>>>
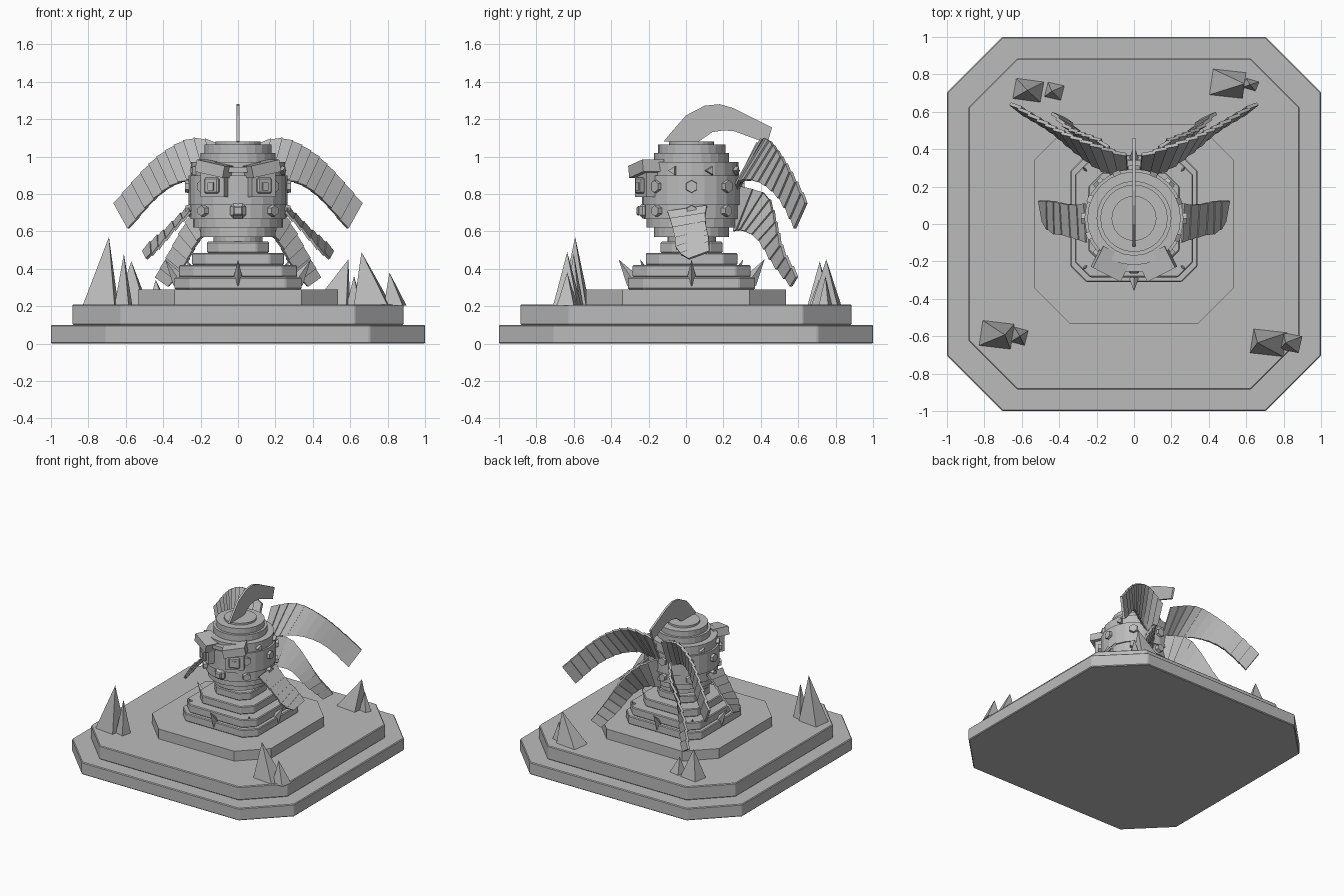
import bpy, bmesh, math
from mathutils import Vector, Matrix

cube = bpy.data.objects.get("Cube")
if cube:
    bpy.data.objects.remove(cube)

stone = bpy.data.materials.new("grey stone")
stone.use_nodes = True
stone.diffuse_color = (0.5, 0.5, 0.5, 1)
stone.node_tree.nodes["Principled BSDF"].inputs["Base Color"].default_value = (0.5, 0.5, 0.5, 1)
CY = 0.03  # the statue stands slightly behind the middle of its base


def finish(name, bm, bevel=0):
    bmesh.ops.recalc_face_normals(bm, faces=bm.faces)
    mesh = bpy.data.meshes.new(name)
    bm.to_mesh(mesh)
    bm.free()
    mesh.materials.append(stone)
    ob = bpy.data.objects.new(name, mesh)
    bpy.context.collection.objects.link(ob)
    if bevel:
        mod = ob.modifiers.new("edge", 'BEVEL')
        mod.width = bevel
        mod.segments = 1
    return ob


def hull(bm, rings):
    """Join matching rings of points into a closed solid."""
    loops = [[bm.verts.new(p) for p in ring] for ring in rings]
    n = len(loops[0])
    for a, b in zip(loops, loops[1:]):
        for i in range(n):
            j = (i + 1) % n
            bm.faces.new((a[i], a[j], b[j], b[i]))
    bm.faces.new(loops[0])
    bm.faces.new(loops[-1])


def slab(name, half, flat, z0, z1, cy=0.0, bevel=0.006):
    """Square step with cut corners."""
    pts = []
    for k in range(4):
        rot = Matrix.Rotation(k * math.pi / 2, 2)
        pts += [rot @ Vector((half, -flat)), rot @ Vector((half, flat))]
    bm = bmesh.new()
    hull(bm, [[(p.x, p.y + cy, z) for p in pts] for z in (z0, z1)])
    finish(name, bm, bevel)


def around(angle, r, z):
    """Frame on the statue: x sideways, y inward, z up; angle 0 is the front."""
    return (Matrix.Translation((0, CY, 0)) @ Matrix.Rotation(angle, 4, 'Z')
            @ Matrix.Translation((0, -r, z)))


def block(name, angle, r, z, size, roll=0, bevel=0):
    bm = bmesh.new()
    m = around(angle, r, z) @ Matrix.Rotation(roll, 4, 'Y') @ Matrix.Diagonal((*size, 1))
    bmesh.ops.create_cube(bm, size=1, matrix=m)
    finish(name, bm, bevel)


def stud(name, angle, r, z, radius, sides, depth=0.05):
    bm = bmesh.new()
    m = around(angle, r, z) @ Matrix.Rotation(math.pi / 2, 4, 'X')
    if sides == 3:
        m = m @ Matrix.Rotation(math.pi / 2, 4, 'Z')
    bmesh.ops.create_cone(bm, cap_ends=True, segments=sides, radius1=radius,
                          radius2=radius * 0.85, depth=depth, matrix=m)
    finish(name, bm)


def pyramid(name, base, tip):
    bm = bmesh.new()
    low = [bm.verts.new(p) for p in base]
    top = bm.verts.new(tip)
    bm.faces.new(low)
    for i in range(len(low)):
        bm.faces.new((low[i], low[(i + 1) % len(low)], top))
    finish(name, bm)


def sample(points, t):
    """Smooth curve through the points, t from 0 to 1."""
    u = t * (len(points) - 1)
    i = min(int(u), len(points) - 2)
    f = u - i
    p1, p2 = Vector(points[i]), Vector(points[i + 1])
    p0 = Vector(points[i - 1]) if i else 2 * p1 - p2
    p3 = Vector(points[i + 2]) if i + 2 < len(points) else 2 * p2 - p1
    return 0.5 * (2 * p1 + (p2 - p0) * f + (2 * p0 - 5 * p1 + 4 * p2 - p3) * f * f
                  + (3 * p1 - p0 - 3 * p2 + p3) * f ** 3)


def ribbon(name, edge_a, edge_b, count, thick=0.018, flare=0.012):
    """Band of overlapping plates between two edges, made on both sides."""
    for side, label in ((1, "left"), (-1, "right")):
        bm = bmesh.new()
        for i in range(count):
            rings = []
            for t, lift in ((i / count, 0), (min(1, (i + 1.15) / count), flare)):
                a, b = sample(edge_a, t), sample(edge_b, t)
                along = sample(edge_a, min(1, t + .02)) - sample(edge_a, max(0, t - .02))
                n = (b - a).cross(along).normalized()
                ring = [a + n * lift, b + n * lift,
                        b + n * (lift + thick), a + n * (lift + thick)]
                rings.append([(p.x * side, p.y, p.z) for p in ring])
            hull(bm, rings)
        finish(f"{label}_{name}", bm)


# Stepped base and pedestal
slab("base_bottom_step", 1.0, 0.705, 0.0, 0.10)
slab("base_middle_step", 0.885, 0.625, 0.10, 0.21)
slab("base_top_step", 0.535, 0.34, 0.21, 0.29, bevel=0)
slab("pedestal_lower", 0.34, 0.255, 0.29, 0.355, CY)
slab("pedestal_middle", 0.315, 0.235, 0.355, 0.42, CY)
slab("pedestal_upper", 0.245, 0.17, 0.42, 0.484, CY)
slab("neck", 0.165, 0.10, 0.484, 0.545, CY)

# Head of stacked discs: radius, bottom, top
discs = [(.13, .545, .575), (.20, .57, .62), (.24, .62, .665), (.255, .665, .74),
         (.265, .74, .90), (.25, .90, .97), (.20, .97, 1.02), (.18, 1.02, 1.065),
         (.12, 1.065, 1.08)]
for i, (r, z0, z1) in enumerate(discs):
    bm = bmesh.new()
    bmesh.ops.create_cone(bm, cap_ends=True, segments=24, radius1=r, radius2=r, depth=z1 - z0,
                          matrix=Matrix.Translation((0, CY, (z0 + z1) / 2)))
    finish(f"head_disc_{i + 1}", bm)

# Studs on the head and spikes around the pedestal
for k in range(8):
    a = k * math.pi / 4
    if k:
        stud(f"upper_stud_{k}", a, 0.258, 0.84, 0.038, 6)
        stud(f"lower_stud_{k}", a, 0.255, 0.71, 0.034, 6)
    stud(f"head_point_{k + 1}", a + math.pi / 8, 0.245, 0.925, 0.03, 3)
    m = around(a, 0.30, 0.29)
    base = [m @ Vector(p) for p in ((-.04, .02, 0), (0, -.045, .02), (.04, .02, 0), (0, .05, .04))]
    pyramid(f"pedestal_spike_{k + 1}", base, m @ Vector((0, -0.09, 0.16)))

# Face
for side, label in ((1, "left"), (-1, "right")):
    a = side * 0.47
    block(f"{label}_eye_frame", a, 0.265, 0.85, (.14, .08, .13))
    block(f"{label}_eye", a, 0.305, 0.845, (.085, .03, .085), bevel=0.008)
    block(f"{label}_pupil", a, 0.32, 0.84, (.035, .015, .045))
    block(f"{label}_brow", a, 0.27, 0.935, (.17, .13, .065), roll=-side * 0.2)
block("brow_bridge", 0, 0.26, 0.93, (.11, .05, .03))
block("nose", 0, 0.255, 0.71, (.085, .05, .08), bevel=0.018)
block("nose_tip", 0, 0.285, 0.71, (.055, .02, .05), bevel=0.008)

# Crest: flat curved blade
crest = [(-.12, 1.08), (-.07, 1.14), (0, 1.22), (.10, 1.272), (.18, 1.28), (.25, 1.26), (.46, 1.155),
         (.435, 1.07), (.26, 1.135), (.20, 1.14), (.14, 1.13), (.06, 1.075)]
bm = bmesh.new()
hull(bm, [[(x, y, z) for y, z in crest] for x in (-.008, .008)])
finish("crest", bm)

# Plated ribbons behind the head and side ear flaps
ribbon("upper_ribbon",
       [(.04, .38, 1.04), (.22, .44, 1.09), (.37, .50, 1.03), (.50, .57, .92), (.65, .66, .75)],
       [(.03, .27, .78), (.16, .30, .86), (.30, .40, .86), (.43, .51, .78), (.575, .60, .615)], 12)
ribbon("lower_ribbon",
       [(.05, .30, .84), (.15, .44, .79), (.26, .49, .65), (.35, .53, .50), (.43, .61, .36)],
       [(.04, .26, .60), (.13, .31, .60), (.20, .40, .55), (.27, .48, .43), (.36, .58, .31)], 10)
ribbon("ear_flap",
       [(.26, -.10, .71), (.32, -.08, .65), (.39, -.06, .57), (.45, -.05, .50), (.50, .01, .46)],
       [(.27, .11, .74), (.33, .10, .68), (.40, .11, .61), (.45, .12, .57), (.52, .12, .50)],
       6, thick=0.014, flare=0.008)

# Crystals: x range, y range, tip x, tip height
crystals = [(-.83, -.64, -.67, -.515, -.69, .57), (-.66, -.565, -.65, -.55, -.61, .48),
            (.62, .82, -.71, -.56, .66, .49), (.78, .90, -.69, -.58, .81, .38),
            (-.65, -.48, .65, .78, -.57, .44), (-.48, -.37, .66, .76, -.44, .34),
            (.40, .60, .67, .83, .59, .45), (.58, .67, .71, .78, .62, .36)]
for i, (x0, x1, y0, y1, tx, tz) in enumerate(crystals):
    d = 0.02
    base = [(x0, y0 + d, .205), (x1 - d, y0, .205), (x1, y1 - d, .205), (x0 + d, y1, .205)]
    pyramid(f"crystal_{i + 1}", base, (tx, (y0 + y1) / 2, tz))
<<<
The images in the entries above should be left out; please reproduce exactly the lines from the first through the one containing "stone.diffuse_color = (0.5, 0.5, 0.5, 1)".

Output
import bpy, bmesh, math
from mathutils import Vector, Matrix

cube = bpy.data.objects.get("Cube")
if cube:
    bpy.data.objects.remove(cube)

stone = bpy.data.materials.new("grey stone")
stone.use_nodes = True
stone.diffuse_color = (0.5, 0.5, 0.5, 1)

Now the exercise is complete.